In April, George R.R. Martin announced he would publish a new book by the end of 2018. True to form, it would not be his years-late next book in the Song of Ice and Fire narrative, upon which the HBO show Game of Thrones is based.
Martin announced then that Fire & Blood, a 989-page history of the Targaryen family in the style of J.R.R. Tolkien’s The Silmarillion, would come out Nov. 20. The book, he said, would cover the Targaryen kings, from Aegon I to the III, and would include “lots” of dragons. He was also sure to emphasize that the book wouldn’t exactly be for casual, plot-loving readers or watchers of the show.
Martin wrote, “I do want to stress… indeed, I want to shout… that FIRE & BLOOD is not a novel. This is not a traditional narrative and was never intended to be. … Everyone clear on that?”
This week, Martin re-affirmed that this is not the book his fans really want. In an interview with Publishers Weekly, Martin said:
The important thing, as I keep stressing, is that it’s not a novel. I think it’s very entertaining—a lot of people will like it, I hope—but I don’t want them to buy it thinking that they’re getting the latest Ice and Fire novel, which is an entirely different literary form than what’s essentially a popular history.
Fans of the show may be long past caring about the existence of Martin’s books, as the plot overtook the novels in season six, which aired in 2016. But for purist fans of the book series, the delay on Winds of Winter has been agonizing, as Martin has continued to work on a seemingly endless list of projects that are not the sixth book.

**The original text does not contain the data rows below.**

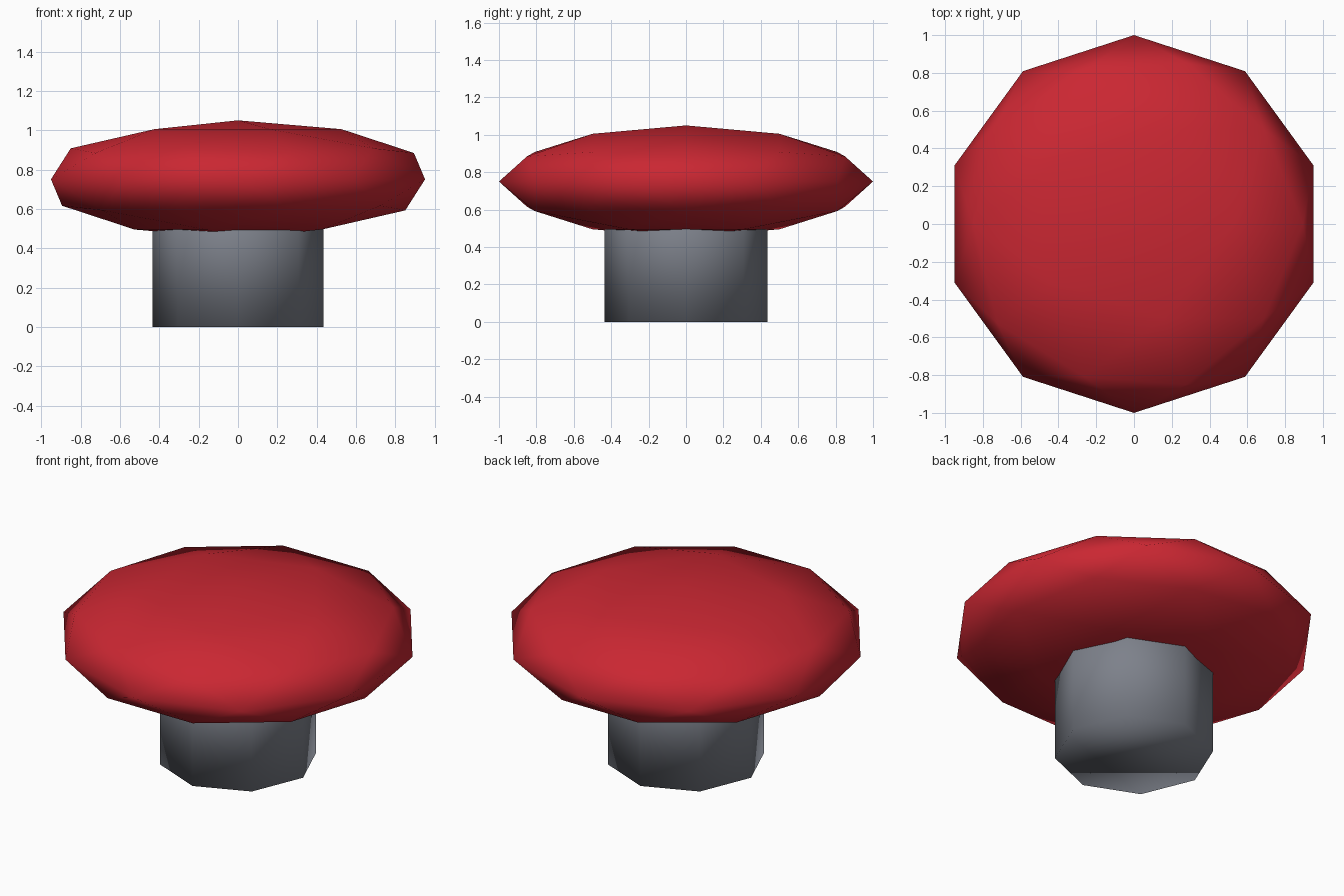
import bpy

cube = bpy.data.objects.get("Cube")
if cube:
    bpy.data.objects.remove(cube, do_unlink=True)


def make_material(name, rgb):
    mat = bpy.data.materials.new(name)
    mat.use_nodes = True
    color = (*rgb, 1.0)
    mat.diffuse_color = color
    mat.node_tree.nodes["Principled BSDF"].inputs["Base Color"].default_value = color
    return mat


def finish(name, mat):
    obj = bpy.context.active_object
    obj.name = name
    obj.data.name = name
    obj.data.materials.append(mat)
    # Smooth over every edge, including the rim
    bpy.ops.object.shade_smooth()
    return obj


red = make_material("red", (0.59, 0.02, 0.032))
grey = make_material("grey", (0.205, 0.22, 0.257))

# Stem: eight-sided post whose top is buried in the cap
STEM_HEIGHT = 0.75
bpy.ops.mesh.primitive_cylinder_add(
    vertices=8, radius=0.435, depth=STEM_HEIGHT,
    location=(0, 0, STEM_HEIGHT / 2))
finish("stem", grey)

# Cap: low-poly ball squashed into a lens
bpy.ops.mesh.primitive_ico_sphere_add(
    subdivisions=2, radius=1.0, location=(0, 0, 0.75))
bpy.context.active_object.scale = (1, 1, 0.3)
bpy.ops.object.transform_apply(location=False, rotation=False, scale=True)
finish("cap", red)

Martin is not the first creator to warn fans in advance that they might not like what he’s about to produce. Indeed, fervent internet fandom is gaining unprecedented clout in Hollywood, and “fan service” does seem to guide plot lines and inside jokes on the HBO show. But Martin as an author seems to be suffering from a different problem: He has long promised he’ll finish Winds of Winter, and seems to genuinely care about feedback from his most loyal fans. But that’s still not enough to get him over the severe procrastination and rabbit-hole-burrowing that’s led him to this deep-cut historical non-novel.